* _What is needed_:
Match the string "ringed" against each line below, and copy every line that matches.

* _Materials provided_:
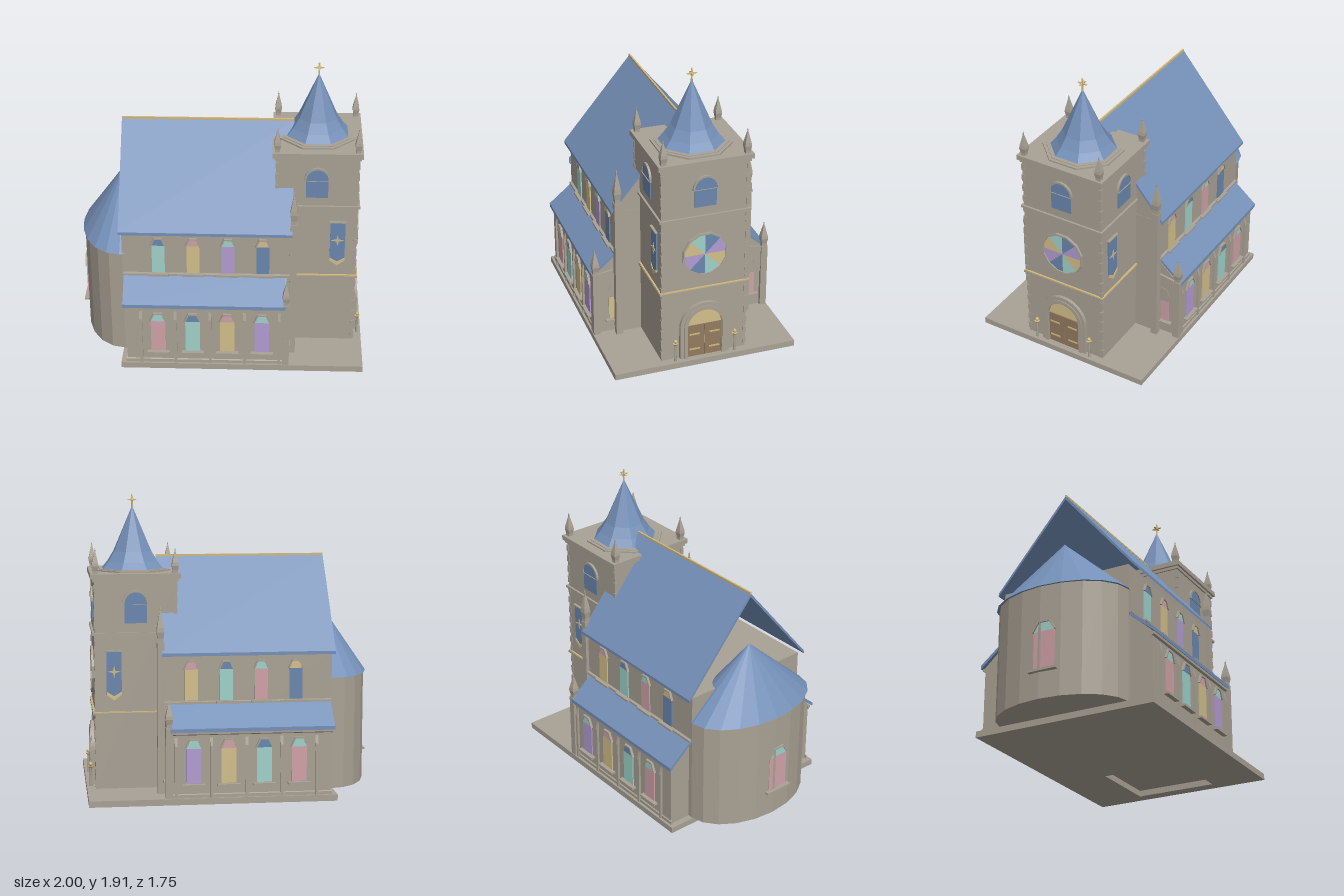
import * as THREE from 'three';

const mat = (name, color) => Object.assign(new THREE.MeshStandardMaterial({ color }), { name });

export function createModel() {
  const stone = mat('stone', 0xa9a194), roofBlue = mat('roof slate', 0x7590b8), gold = mat('gold', 0xcfb87e);
  const pink = mat('pink glass', 0xd0a2a8), teal = mat('teal glass', 0x9fd2ca), tan = mat('amber glass', 0xd2bf8a);
  const purple = mat('purple glass', 0xb39cd2), blue = mat('blue glass', 0x6a86ae), wood = mat('door wood', 0x937a5f);
  const topColour = new Map([[pink, teal], [teal, blue], [tan, pink], [purple, teal], [blue, tan]]);

  const model = new THREE.Group();
  model.name = 'church';
  const root = new THREE.Group(); // local x runs apse to tower, z across the nave
  root.name = 'churchBody';
  root.position.x = 0.034;
  root.rotation.y = THREE.MathUtils.degToRad(24);
  model.add(root);

  // ---- helpers
  const add = (name, geo, material, parent = root) => {
    const m = new THREE.Mesh(geo, material);
    m.name = name;
    parent.add(m);
    return m;
  };
  const flat = (g) => { const n = g.toNonIndexed(); n.computeVertexNormals(); return n; };
  const box = (name, x0, x1, y0, y1, z0, z1, m = stone, parent = root) =>
    add(name, new THREE.BoxGeometry(x1 - x0, y1 - y0, z1 - z0)
      .translate((x0 + x1) / 2, (y0 + y1) / 2, (z0 + z1) / 2), m, parent);
  const poly = (pts) => new THREE.Shape(pts.map(([x, y]) => new THREE.Vector2(x, y)));
  const rect = (x0, x1, y0, y1) => poly([[x0, y0], [x1, y0], [x1, y1], [x0, y1]]);
  const extrude = (shape, depth) => new THREE.ExtrudeGeometry(shape, { depth, bevelEnabled: false, curveSegments: 10 });
  // cross-section of (z, y) points swept from x0 to x1
  const prism = (name, pts, x0, x1, m = stone) =>
    add(name, extrude(poly(pts.map(([z, y]) => [-z, y])), x1 - x0).rotateY(Math.PI / 2).translate(x0, 0, 0), m);
  // group whose local xy plane lies on a wall and whose +z points outwards
  const wall = (name, x, z, turn) => {
    const g = new THREE.Group();
    g.name = name;
    g.position.set(x, 0, z);
    g.rotation.y = turn;
    root.add(g);
    return g;
  };
  const arch = (w, y0, y1) => {
    const r = w / 2, s = new THREE.Shape();
    s.moveTo(-r, y0); s.lineTo(r, y0); s.lineTo(r, y1 - r);
    s.absarc(0, y1 - r, r, 0, Math.PI, false);
    s.closePath();
    return s;
  };
  const ringed = (outer, inner) => { outer.holes.push(inner); return outer; };
  const star = (r, n = 4) => poly(Array.from({ length: n * 2 }, (_, i) => {
    const a = i * Math.PI / n, k = i % 2 ? r * 0.25 : r;
    return [Math.sin(a) * k, Math.cos(a) * k];
  }));

  // pointed window with a differently coloured head, a hood and a sill
  const lancet = (g, w, y0, y1, glass) => {
    const ys = y1 - (y1 - y0) * 0.19, h = w / 2, f = 0.01;
    add('windowGlass', extrude(rect(-h, h, y0, ys), 0.008), glass, g);
    add('windowHead', extrude(poly([[-h, ys], [h, ys], [h / 2, y1], [-h / 2, y1]]), 0.008), topColour.get(glass), g);
    add('windowHood', extrude(poly([[-h - f, ys], [-h, ys], [-h / 2, y1], [h / 2, y1], [h, ys], [h + f, ys],
      [h / 2 + f / 2, y1 + f], [-h / 2 - f / 2, y1 + f]]), 0.016), stone, g);
    box('windowSill', -h - 0.025, h + 0.025, y0 - 0.018, y0 - 0.004, 0, 0.03, stone, g);
  };

  // square pinnacle: collar, slightly swollen spire and thin tip
  const pinnacle = (x, y, z, w, h) => {
    const pts = [[0.72, 0], [0.72, 0.12], [0.95, 0.3], [0.85, 0.42], [0.12, 0.88], [0.16, 0.92], [0.001, 1]];
    const g = new THREE.LatheGeometry(pts.map(([r, t]) => new THREE.Vector2(r * w * 0.7, t * h)), 4);
    add('pinnacle', flat(g.rotateY(Math.PI / 4)).translate(x, y, z), stone);
  };

  // ---- base, hollow under the tower, and nave
  const base = extrude(ringed(rect(-0.783, 0.783, -0.608, 0.608), rect(0.22, 0.7, -0.27, 0.27)), 0.04);
  add('base', base.rotateX(-Math.PI / 2), stone);
  box('nave', -0.77, 0.31, 0.04, 0.93, -0.44, 0.44);
  prism('naveRoof', [[-0.478, 0.938], [0, 1.512], [0.478, 0.938], [0.478, 0.918], [0, 1.488], [-0.478, 0.918]], -0.787, 0.315, roofBlue);
  prism('naveFrontGable', [[-0.44, 0.92], [0.44, 0.92], [0.44, 0.955], [0.06, 1.41], [-0.06, 1.41], [-0.44, 0.955]], 0.27, 0.308);
  box('ridgeCap', -0.787, 0.315, 1.506, 1.52, -0.006, 0.006, gold);

  // ---- aisles, clerestory, windows and buttresses on both sides
  const windowX = [-0.538, -0.316, -0.093, 0.129];
  const aisleGlass = [pink, teal, tan, purple];
  for (const s of [1, -1]) {
    const side = (pts) => pts.map(([z, y]) => [z * s, y]);
    const clerestoryGlass = s > 0 ? [teal, tan, purple, blue] : [blue, pink, teal, tan];
    prism('aisle', side([[0.42, 0.04], [0.585, 0.04], [0.585, 0.47], [0.42, 0.62]]), -0.742, 0.28);
    prism('aisleRoof', side([[0.43, 0.628], [0.606, 0.482], [0.606, 0.458], [0.43, 0.606]]), -0.762, 0.276, roofBlue);
    prism('aisleGable', side([[0.42, 0.3], [0.597, 0.3], [0.597, 0.48], [0.42, 0.51]]), 0.27, 0.294);
    prism('aisleCornice', side([[0.58, 0.435], [0.598, 0.445], [0.598, 0.462], [0.58, 0.462]]), -0.75, 0.28);
    prism('aislePlinth', side([[0.58, 0.04], [0.592, 0.04], [0.592, 0.06], [0.58, 0.068]]), -0.75, 0.29);
    prism('stringCourse', side([[0.43, 0.61], [0.456, 0.61], [0.456, 0.624], [0.43, 0.63]]), -0.765, 0.3);
    windowX.forEach((x, i) => {
      const turn = s > 0 ? 0 : Math.PI;
      lancet(wall('aisleWindow', x, 0.586 * s, turn), 0.094, 0.132, 0.405, aisleGlass[i]);
      lancet(wall('clerestoryWindow', x, 0.441 * s, turn), 0.082, 0.632, 0.875, clerestoryGlass[i]);
    });
    for (let i = 0; i < 5; i++) {
      const x = -0.649 + i * 0.222;
      prism('buttress', side([[0.58, 0.04], [0.6, 0.04], [0.6, 0.37], [0.58, 0.44]]), x - 0.009, x + 0.009);
    }
    // piers and pinnacles at the front corners
    box('navePier', 0.299, 0.343, 0.04, 1.0, s * 0.44 - 0.022, s * 0.44 + 0.022);
    pinnacle(0.322, 1.0, s * 0.44, 0.05, 0.23);
    box('aislePier', 0.26, 0.304, 0.04, 0.49, s * 0.582 - 0.022, s * 0.582 + 0.022);
    pinnacle(0.282, 0.49, s * 0.582, 0.05, 0.175);
    lancet(wall('aisleFrontWindow', 0.281, s > 0 ? 0.465 : -0.49, Math.PI / 2), 0.06, 0.14, 0.395, s > 0 ? tan : pink);
  }

  // ---- apse: elliptical drum and conical roof
  const drum = new THREE.CylinderGeometry(1, 1, 0.72, 10, 1, false, Math.PI, Math.PI).scale(0.284, 1, 0.44);
  add('apse', flat(drum).translate(-0.77, 0.4, 0), stone);
  const apseCone = new THREE.ConeGeometry(1, 0.405, 20).scale(0.279, 1, 0.45);
  add('apseRoof', flat(apseCone).translate(-0.787, 0.9625, 0), roofBlue);
  lancet(wall('apseWindow', -1.045, 0.03, -Math.PI / 2), 0.14, 0.225, 0.52, pink);

  // ---- tower
  const cx = 0.465, hx = 0.262, hz = 0.284;
  const slab = (name, grow, y0, y1, m) => box(name, cx - hx - grow, cx + hx + grow, y0, y1, -hz - grow, hz + grow, m);
  slab('tower', 0, 0.04, 1.395, stone);
  slab('lowerStringCourse', 0.014, 0.522, 0.534, stone);
  slab('lowerStringTrim', 0.012, 0.534, 0.541, gold);
  slab('upperStringCourse', 0.014, 1.032, 1.048, stone);
  slab('towerCorbel', 0.01, 1.37, 1.392, stone);
  slab('towerCap', 0.023, 1.39, 1.422, stone);
  for (const sx of [1, -1]) for (const sz of [1, -1]) {
    pinnacle(cx + sx * 0.253, 1.42, sz * 0.269, 0.046, 0.165);
    for (let i = 0; i < 17; i++) { // corner stones
      const y = 0.06 + i * 0.078, w = 0.022;
      const x = cx + sx * (hx + 0.004 - w / 2), z = sz * (hz + 0.004 - w / 2);
      box('cornerStone', x - w / 2, x + w / 2, y, y + 0.045, z - w / 2, z + w / 2);
    }
  }

  // spire and star finial
  const octagon = (r, h) => new THREE.CylinderGeometry(r, r, h, 8, 1, false, Math.PI / 8);
  add('spirePlatform', flat(octagon(0.257, 0.014)).translate(cx, 1.425, 0), stone);
  add('spirePlatformTrim', flat(octagon(0.235, 0.008)).translate(cx, 1.432, 0), stone);
  const spire = new THREE.LatheGeometry([[0, 1.43], [0.214, 1.43], [0.17, 1.482], [0.13, 1.545], [0.001, 1.835]]
    .map(([r, y]) => new THREE.Vector2(r, y)), 8);
  add('spire', flat(spire.rotateY(Math.PI / 8)).translate(cx, 0, 0), roofBlue);
  add('finialStem', new THREE.CylinderGeometry(0.005, 0.007, 0.06, 6).translate(cx, 1.85, 0), gold);
  for (const turn of [0, Math.PI / 2])
    add('finialStar', extrude(star(0.035), 0.01).translate(0, 1.875, -0.005).rotateY(turn).translate(cx, 0, 0), gold);

  // belfry windows on three faces, banners on the two sides
  const faces = [[cx + hx, 0, Math.PI / 2], [cx, hz, 0], [cx, -hz, Math.PI]];
  for (const [x, z, turn] of faces) {
    const g = wall('belfryWindow', x, z, turn);
    add('belfryGlass', extrude(arch(0.14, 1.108, 1.305), 0.008), blue, g);
    add('belfryHood', extrude(ringed(arch(0.166, 1.225, 1.318), arch(0.14, 1.226, 1.305)), 0.014), stone, g);
  }
  for (const s of [1, -1]) {
    const g = wall('banner', 0.605, s * hz, s > 0 ? 0 : Math.PI);
    add('bannerCloth', extrude(poly([[-0.048, 0.655], [0, 0.625], [0.048, 0.655], [0.048, 0.93], [-0.048, 0.93]]), 0.009), blue, g);
    add('bannerHem', extrude(poly([[-0.048, 0.652], [0, 0.615], [0.048, 0.652], [0.048, 0.672], [0, 0.642], [-0.048, 0.672]]), 0.013), tan, g);
    add('bannerStar', extrude(star(0.042), 0.004).translate(0, 0.8, 0.009), gold, g);
    box('bannerRod', -0.055, 0.055, 0.928, 0.936, 0, 0.018, stone, g);
  }

  // ---- entrance front: door, rose window and lamps
  const front = wall('entranceFront', cx + hx, 0, Math.PI / 2);
  add('portal', extrude(ringed(arch(0.33, 0.04, 0.432), arch(0.226, 0.041, 0.378)), 0.022), stone, front);
  add('portalHood', extrude(ringed(arch(0.28, 0.04, 0.406), arch(0.232, 0.041, 0.382)), 0.028), stone, front);
  add('lunette', extrude(arch(0.226, 0.04, 0.378), 0.008), tan, front);
  for (const s of [1, -1]) {
    box('doorLeaf', s * 0.0565 - 0.055, s * 0.0565 + 0.055, 0.04, 0.27, 0, 0.014, wood, front);
    for (const y of [0.095, 0.205])
      box('doorHinge', s * 0.066 - 0.035, s * 0.066 + 0.035, y - 0.005, y + 0.005, 0.013, 0.018, gold, front);
    const lamp = new THREE.Group();
    lamp.name = 'lamp';
    lamp.position.set(s * 0.2, 0, 0.03);
    front.add(lamp);
    add('lampPost', new THREE.CylinderGeometry(0.006, 0.009, 0.13, 8).translate(0, 0.105, 0), stone, lamp);
    add('lampTray', new THREE.CylinderGeometry(0.018, 0.01, 0.012, 8).translate(0, 0.165, 0), gold, lamp);
    add('lampLight', new THREE.SphereGeometry(0.013, 8, 6).translate(0, 0.185, 0), gold, lamp);
  }
  const roseR = 0.14, roseColours = [teal, blue, purple, tan];
  for (let i = 0; i < 8; i++) {
    const pts = [[0, 0]];
    for (let k = 0; k <= 3; k++) {
      const a = (135 - (i + k / 3) * 45) * Math.PI / 180;
      pts.push([Math.cos(a) * roseR, Math.sin(a) * roseR]);
    }
    add('rosePane', extrude(poly(pts), 0.008).translate(0, 0.775, 0), roseColours[i % 4], front);
  }
  const disc = (r) => poly(Array.from({ length: 12 }, (_, i) =>
    [Math.cos((i + 0.5) * Math.PI / 6) * r, Math.sin((i + 0.5) * Math.PI / 6) * r]));
  add('roseFrame', extrude(ringed(disc(0.152), disc(0.14)), 0.016).translate(0, 0.775, 0), stone, front);

  return model;
}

* _Response to this task_:
  const ringed = (outer, inner) => { outer.holes.push(inner); return outer; };
  const base = extrude(ringed(rect(-0.783, 0.783, -0.608, 0.608), rect(0.22, 0.7, -0.27, 0.27)), 0.04);
    add('belfryHood', extrude(ringed(arch(0.166, 1.225, 1.318), arch(0.14, 1.226, 1.305)), 0.014), stone, g);
  add('portal', extrude(ringed(arch(0.33, 0.04, 0.432), arch(0.226, 0.041, 0.378)), 0.022), stone, front);
  add('portalHood', extrude(ringed(arch(0.28, 0.04, 0.406), arch(0.232, 0.041, 0.382)), 0.028), stone, front);
  add('roseFrame', extrude(ringed(disc(0.152), disc(0.14)), 0.016).translate(0, 0.775, 0), stone, front);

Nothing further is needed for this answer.